Development and Validation of a Situational Judgment Test of Critical Social Thinking in the Workplace
Date of Award
Master of Science (MS)
Marissa L Shuffler, Committee Chair
Given the changing nature of today’s workforce, it is becoming increasingly common, and at times even vital, for employees to be well-prepared for navigating complex social situations to fulfill everyday organizational demands (Grossman, Thayer, Shuffler, Burke, Salas, 2014). However, while effective interpersonal interactions are clearly required in many occupations, an ongoing deficiency of critical interpersonal knowledge, skills, and abilities (KSAOs) among employees has been widely recognized (Hays-Thomas, Bowen & Boudreaux, 2012). The current study seeks to answer a critical call in the literature for better methods of assessing and developing employee interpersonal KSAOs, especially in terms of how to assess employee effectiveness in the application of these KSAOs to socially complex situations.
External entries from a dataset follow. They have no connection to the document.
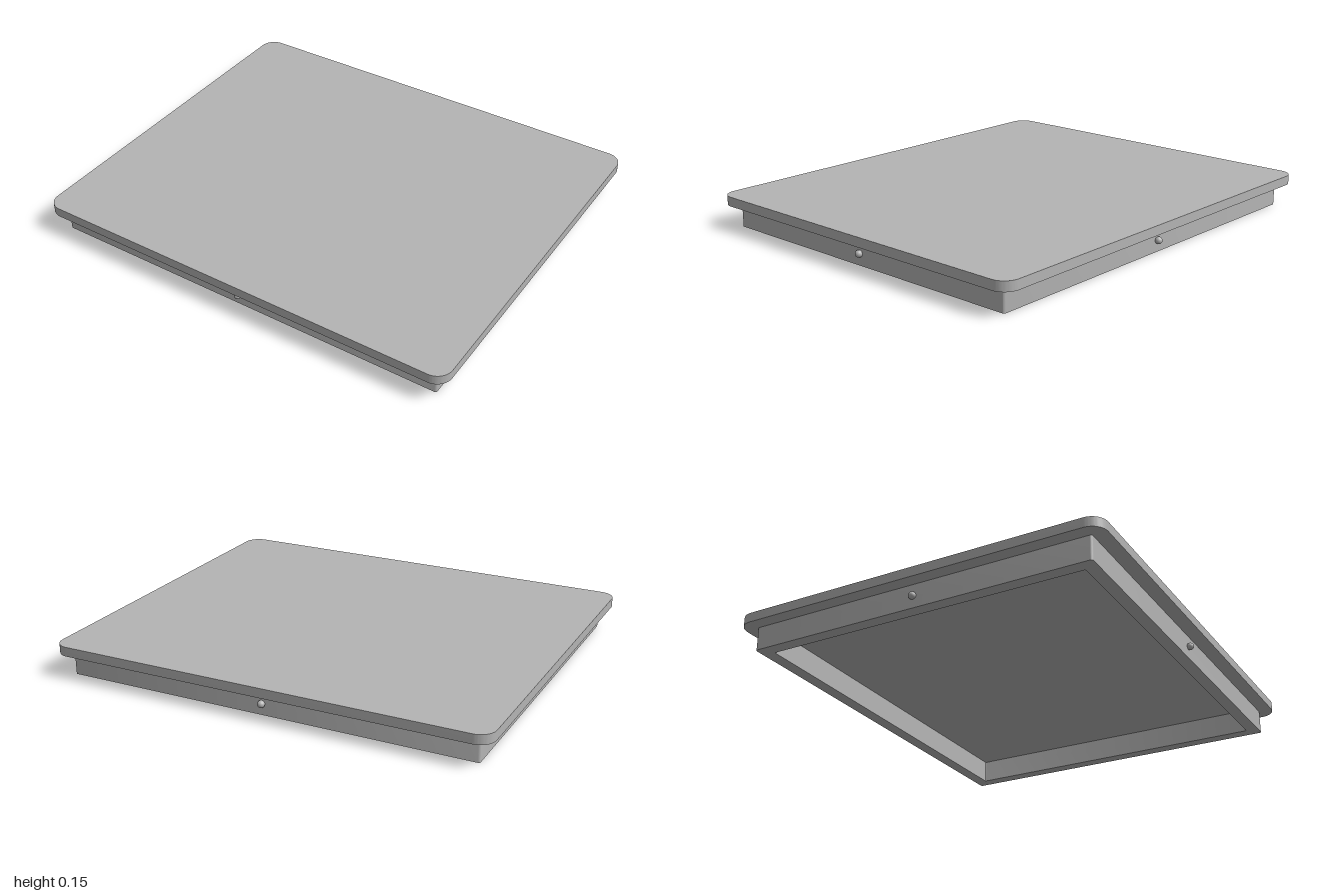
import * as THREE from 'three';
import { toCreasedNormals } from 'three/addons/utils/BufferGeometryUtils.js';

// Traces a rounded rectangle with half sizes w, d and corner radius r
function roundedRect(path, w, d, r) {
  path.moveTo(w, -d + r);
  path.lineTo(w, d - r);
  path.absarc(w - r, d - r, r, 0, Math.PI / 2);
  path.lineTo(-w + r, d);
  path.absarc(-w + r, d - r, r, Math.PI / 2, Math.PI);
  path.lineTo(-w, -d + r);
  path.absarc(-w + r, -d + r, r, Math.PI, Math.PI * 1.5);
  path.lineTo(w - r, -d);
  path.absarc(w - r, -d + r, r, Math.PI * 1.5, Math.PI * 2);
  return path;
}

// Extrudes a flat shape upwards from height y
function slab(shape, y, height) {
  const geo = new THREE.ExtrudeGeometry(shape, { depth: height, bevelEnabled: false, curveSegments: 10 });
  geo.rotateX(-Math.PI / 2).translate(0, y, 0);
  return toCreasedNormals(geo, Math.PI / 6);
}

export function createModel() {
  const group = new THREE.Group();
  const grey = new THREE.MeshStandardMaterial({ color: 0xb4b4b4 });
  grey.name = 'light grey';

  const add = (name, geometry) => {
    const mesh = new THREE.Mesh(geometry, grey);
    mesh.name = name;
    group.add(mesh);
    return mesh;
  };

  const rimHeight = 0.106, topHeight = 0.043;
  const rimX = 0.94, rimZ = 0.787, wall = 0.057;

  // Overhanging top plate with rounded corners
  add('topPlate', slab(roundedRect(new THREE.Shape(), 1, 0.85, 0.07), rimHeight, topHeight));

  // Hollow skirt below the plate
  const skirt = roundedRect(new THREE.Shape(), rimX, rimZ, 0.01);
  skirt.holes.push(roundedRect(new THREE.Path(), rimX - wall, rimZ - wall, 0.005));
  add('skirt', slab(skirt, 0, rimHeight));

  // One small round catch in the middle of each side
  const bump = new THREE.SphereGeometry(0.016, 20, 14);
  for (const s of [-1, 1]) {
    add(s > 0 ? 'leftCatch' : 'rightCatch', bump).position.set(s * 0.947, 0.053, 0);
    add(s > 0 ? 'frontCatch' : 'backCatch', bump).position.set(0, 0.053, s * 0.797);
  }
  return group;
}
Specifically, the current study develops and provides initial validity evidence for a situational judgment test (SJT) of critical social thinking (CST), the underlying set of processes that put interpersonal KSAOs into practice. Using a two-fold approach, the development of SJT items and respective scoring keys (both SME and empirically computed) are first presented, followed by the results of an initial validation study conducted with the subsequent SJT measure, in order to confirm the structural fit and items via data collected from a sample of 191 MTurk participants. The internal consistency reliability of the SJT measure is sufficient (α= .87) and evidence for construct, content, convergent and discriminant validity is presented. However, the factor structure of the model did not result as hypothesized, and it is likely that this measure is comprised of one large CST factor rather than three underlying factors that were predicted.
Flynn, Michelle Leigh, "Development and Validation of a Situational Judgment Test of Critical Social Thinking in the Workplace" (2019). All Theses. 3118.